Digital Health Changed My Life
I am obese, according to the standard body mass index (BMI) calculator. So is about 42% of the U.S. adult population.
But not for long…
As a 6’1” man, I need to be under 227 pounds to get my BMI under 30. (A BMI of 30 is considered overweight, but not obese.)
As a younger man, that BMI didn’t bother me. I surfed, hiked, swam and traveled with ease. Sometimes a snug pair of pants or shirt would irk me, but not enough to do anything about it. That is, until I hit 40 and really started slowing down.
That’s when the risks of obesity-related diseases began to creep in. Obese adults are 80 times more likely to develop diabetes. Obesity increases the risk of high blood pressure, high cholesterol, heart disease, arthritis and sleep apnea.
I hit 250 pounds and didn’t like it. I counted calories and exercised more. I dropped 20 pounds. It felt great.
But then I fell off the wagon. Travel, work and raising kids interfered. Before I knew it, I was up to 255 pounds. And I just settled in … for a decade.
My doctor would pat me on the back on my way out of his office and say, “Lose 20 pounds, OK?”
I’d assure him that was the plan. I walked regularly, I went to the YMCA, and I surfed whenever there were waves.
I never dieted because I hate diets. They don’t work if you don’t keep with them. And I’m unwilling to sacrifice good food.
It’s fine, I told myself. I’m fine…

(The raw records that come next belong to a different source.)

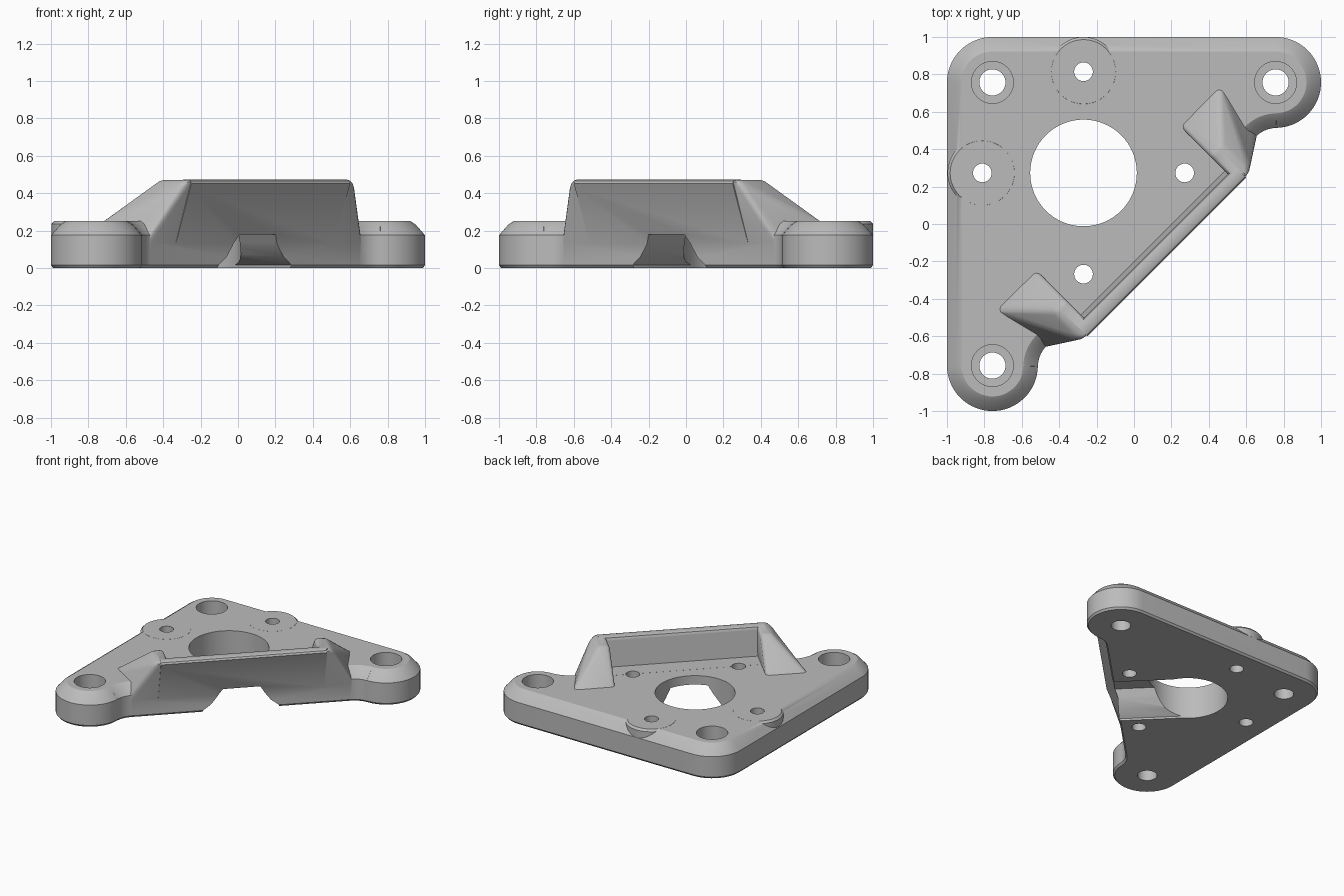
import bpy, bmesh
from math import radians, cos, sin, sqrt
from mathutils import Vector

if "Cube" in bpy.data.objects:
    bpy.data.objects.remove(bpy.data.objects["Cube"], do_unlink=True)

grey = bpy.data.materials.new("cast_grey")
grey.use_nodes = True
COLOUR = (0.5, 0.5, 0.5, 1)
grey.diffuse_color = COLOUR
grey.node_tree.nodes["Principled BSDF"].inputs["Base Color"].default_value = COLOUR

LOBE = 0.757           # corner centre distance on each axis
R = 1 - LOBE           # corner radius
FILLET = 0.16          # concave blend radius
BORE = (-0.27, 0.273)  # centre of the large bore
TOP = 0.25             # plate thickness


def diag(u, v, z):
    """u runs along the slanted side, v points out of it."""
    return Vector(((u + v) / sqrt(2), (u - v) / sqrt(2), z))


def make(name, bm):
    bmesh.ops.recalc_face_normals(bm, faces=bm.faces)
    mesh = bpy.data.meshes.new(name)
    bm.to_mesh(mesh)
    bm.free()
    mesh.materials.append(grey)
    ob = bpy.data.objects.new(name, mesh)
    bpy.context.collection.objects.link(ob)
    return ob


def loft(name, rings):
    """Skin a closed stack of rings with equal point counts."""
    bm = bmesh.new()
    rows = [[bm.verts.new(p) for p in ring] for ring in rings]
    n = len(rows[0])
    for a, b in zip(rows, rows[1:]):
        for i in range(n):
            j = (i + 1) % n
            bm.faces.new((a[i], a[j], b[j], b[i]))
    bm.faces.new(rows[0][::-1])
    bm.faces.new(rows[-1])
    return make(name, bm)


def arc(cx, cy, r, a0, a1, n, z):
    return [Vector((cx + r * cos(radians(a0 + (a1 - a0) * i / n)),
                    cy + r * sin(radians(a0 + (a1 - a0) * i / n)), z)) for i in range(n + 1)]


def disc(x, y, r, z, n=48):
    return arc(x, y, r, 0, 360, n, z)[:-1]


def cylinder(name, x, y, r, z0, z1, n=48):
    return loft(name, [disc(x, y, r, z0, n), disc(x, y, r, z1, n)])


def outline(d, z):
    """Triangular plate outline, inset by d."""
    f = diag(0.79, 0.29, 0)
    return (arc(LOBE, LOBE, R - d, -89, 90, 32, z)
            + arc(-LOBE, LOBE, R - d, 90, 180, 16, z)
            + arc(-LOBE, -LOBE, R - d, 180, 359, 32, z)
            + arc(-f.y, -f.x, FILLET + d, 179, 135, 10, z)
            + arc(f.x, f.y, FILLET + d, 135, 91, 10, z))


def boolean(target, tool, operation):
    mod = target.modifiers.new(tool.name, "BOOLEAN")
    mod.operation = operation
    mod.solver = "EXACT"
    mod.object = tool
    bpy.context.view_layer.objects.active = target
    bpy.ops.object.modifier_apply(modifier=mod.name)
    bpy.data.objects.remove(tool, do_unlink=True)


# Base plate with chamfered rim
plate = loft("mounting_bracket", [outline(d, z) for d, z in (
    (0.012, 0), (0, 0.015), (0, 0.175), (0.05, 0.232), (0.078, TOP))])

# Outward leaning wall along the slanted side
profile = [(0.0, 0.1), (0.12, 0.1), (0.13, 0.13), (0.24, 0.43), (0.248, 0.452), (0.241, 0.466),
           (0.225, 0.472), (0.185, 0.472), (0.172, 0.466), (0.166, 0.45), (0.142, 0.2505), (0.0, 0.2505)]
wall = loft("wall", [[diag(u, v, z) for v, z in profile] for u in (-0.6, 0.6)])
boolean(plate, wall, "UNION")

# Ramped gussets closing both ends of the wall
for side in (-1, 1):
    bm = bmesh.new()
    for u, v, z in ((0.544, -0.24, 0.2), (0.885, -0.24, 0.2), (0.82, 0.128, 0.13), (0.544, 0.128, 0.13),
                    (0.544, 0.03, 0.471), (0.63, 0.03, 0.471), (0.635, 0.248, 0.471), (0.544, 0.248, 0.471)):
        bm.verts.new(diag(side * u, v, z))
    bmesh.ops.convex_hull(bm, input=bm.verts)
    bmesh.ops.dissolve_limit(bm, angle_limit=radians(2), verts=bm.verts, edges=bm.edges)
    upper = [e for e in bm.edges if max(v.co.z for v in e.verts) > 0.4]
    bmesh.ops.bevel(bm, geom=upper, offset=0.025, segments=3, profile=0.5,
                    affect="EDGES", clamp_overlap=True)
    boolean(plate, make("gusset", bm), "UNION")

# Bosses interrupting the chamfer beside the outer screw holes
reach = 0.541
for x, y in ((BORE[0], BORE[1] + reach), (BORE[0] - reach, BORE[1])):
    boss = loft("boss", [disc(x, y, r, z) for r, z in ((0.186, 0.1), (0.186, 0.235), (0.172, 0.2505))])
    boolean(plate, boss, "UNION")

# Large bore and the tunnel leading out under the wall
boolean(plate, cylinder("bore", *BORE, 0.285, -0.1, 0.6, 96), "DIFFERENCE")
half = [(0.28, -0.05), (0.275, 0.015), (0.215, 0.06), (0.17, 0.12), (0.135, 0.18)]
section = half + [(-u, z) for u, z in reversed(half)]
tunnel = loft("tunnel", [[diag(u, v, z) for u, z in section] for v in (-0.385, 0.4)])
boolean(plate, tunnel, "DIFFERENCE")

# Four screw holes around the bore
for dx, dy in ((reach, 0), (-reach, 0), (0, reach), (0, -reach)):
    boolean(plate, cylinder("screw_hole", BORE[0] + dx, BORE[1] + dy, 0.05, -0.1, 0.4, 32), "DIFFERENCE")

# Counterbored corner holes
for sx, sy in ((1, 1), (-1, 1), (-1, -1)):
    x, y = sx * LOBE, sy * LOBE
    cutter = loft("corner_hole", [disc(x, y, r, z) for r, z in (
        (0.07, -0.1), (0.07, 0.1), (0.112, 0.101), (0.112, 0.5))])
    boolean(plate, cutter, "DIFFERENCE")

bpy.ops.object.select_all(action="DESELECT")
plate.select_set(True)
bpy.context.view_layer.objects.active = plate
bpy.ops.object.shade_smooth_by_angle(angle=radians(32))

But then the pandemic hit. Stress levels soared, and gyms closed. The authorities closed all the outdoor recreation areas near me as well. During the lockdown, we decided to focus on things we loved. And in my house, that’s cooking.
We made big, fancy meals. We baked. And we ate.

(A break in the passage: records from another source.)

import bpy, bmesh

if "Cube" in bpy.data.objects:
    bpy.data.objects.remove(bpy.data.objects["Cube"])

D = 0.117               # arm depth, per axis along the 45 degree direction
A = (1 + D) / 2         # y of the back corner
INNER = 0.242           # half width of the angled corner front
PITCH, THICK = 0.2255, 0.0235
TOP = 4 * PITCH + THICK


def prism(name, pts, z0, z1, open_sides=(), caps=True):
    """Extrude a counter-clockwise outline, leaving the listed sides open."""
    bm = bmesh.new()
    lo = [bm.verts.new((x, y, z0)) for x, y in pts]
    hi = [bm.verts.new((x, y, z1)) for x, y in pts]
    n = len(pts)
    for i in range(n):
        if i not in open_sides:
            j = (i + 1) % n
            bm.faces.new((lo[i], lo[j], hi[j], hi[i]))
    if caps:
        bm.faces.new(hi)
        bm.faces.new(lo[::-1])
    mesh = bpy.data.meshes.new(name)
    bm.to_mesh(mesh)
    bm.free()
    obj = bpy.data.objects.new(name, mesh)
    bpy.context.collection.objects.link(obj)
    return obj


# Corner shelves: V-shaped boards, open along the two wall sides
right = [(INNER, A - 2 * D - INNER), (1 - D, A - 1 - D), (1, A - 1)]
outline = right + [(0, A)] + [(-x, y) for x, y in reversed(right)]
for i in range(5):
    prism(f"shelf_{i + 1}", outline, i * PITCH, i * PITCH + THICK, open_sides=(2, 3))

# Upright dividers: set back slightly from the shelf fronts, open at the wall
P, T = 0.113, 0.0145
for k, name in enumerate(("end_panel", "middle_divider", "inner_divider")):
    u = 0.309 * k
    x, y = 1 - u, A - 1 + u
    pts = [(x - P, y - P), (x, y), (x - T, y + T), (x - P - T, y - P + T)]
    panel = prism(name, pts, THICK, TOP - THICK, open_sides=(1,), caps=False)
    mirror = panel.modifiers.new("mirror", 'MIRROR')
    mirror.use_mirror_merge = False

You can see where this is going. I hit 265 pounds quickly. A friend’s picture of me surfing during that period hit home. Vanity is tough.
At the same time, a friend of ours became a regular sight walking past my house every day. I’d see her and visit some days. My wife told me that our friend was trying this new weight-loss program called Noom.
I wrote it off as another fad diet and didn’t think anything of it.
My Doctor’s Wake-up Call
But my friend kept walking … and losing weight.
At my December annual physical, my doctor had some harsher words for me: Lose weight or die.
You see, my family history is unkind to fat men over 60. And by December 2020, it was clear that COVID-19 was much more dangerous to folks with a BMI over 30. A simple look in the mirror finally kicked me over the edge.
I went to the app store, downloaded Noom, and bought a subscription.
That was December 29, 2020. I weighed 270 pounds. My BMI was 35.6.
I found Noom an innovative approach to weight loss. It’s not a diet. It’s a science and psychology-based approach to weight loss.
Noom focuses on changing behavior to get people to lead healthier lives. According to its website:
We’ve published research in internationally recognized journals such as Nature and British Medical Journal (BMJ), which has shown that 64% of Noom users lost 5% or more of body weight, reducing their risk of diabetes and other conditions.
In April 2017, Noom’s program received full recognition by the Centers for Disease Control and Prevention (CDC). It was the first virtual provider to achieve that.
When I signed up, the app assigned me a coach, Olivia. She messages me to see how I’m doing. She checks in and offers help every few days.
It put me in a group of other folks using Noom. The app encourages discussion, prompting us to post milestones and comments on a message board.
The app also walks us through a series of short information sessions that cover a broad array of topics — nutrition, psychology, behavior, and health, all related to weight loss.
I found the module on hormones incredibly useful. It discussed how our bodies fight back against losing weight. It floods us with hormones that tell us to eat, which is one reason most diets fail.
New Digital Health Apps Sector
Noom is an example of a new sector of companies using digital applications to improve our health. It’s called “digital health,” and it’s booming.
Noom cofounder and CEO Saeju Jeong said:
Noom is committed to leveraging our mobile behavior change programs to help millions of people around the world suffering from pre-chronic and chronic conditions. Our platform is capable of changing behaviors and delivering meaningful, sustainable health outcomes at a large scale.
The company claims success with over 45 million users. I’m now one of them. My bathroom scale read 228 pounds today. That’s 42 pounds lost in under four months.
I admit that I embraced the challenge. I use a kitchen scale for portions and log my meals every day.
But I didn’t increase my exercise regimen at all. I walk a couple of times a week, and I swim laps for half an hour a couple of times a week. But I didn’t rejoin the gym after lockdown ended.
Digital health applications like Noom make transformations like mine easy.
And while Noom isn’t public yet, this is a booming sector for investors. I’m keeping an eye on Noom for its initial public offering (IPO) because I had so much success with it.
For the good!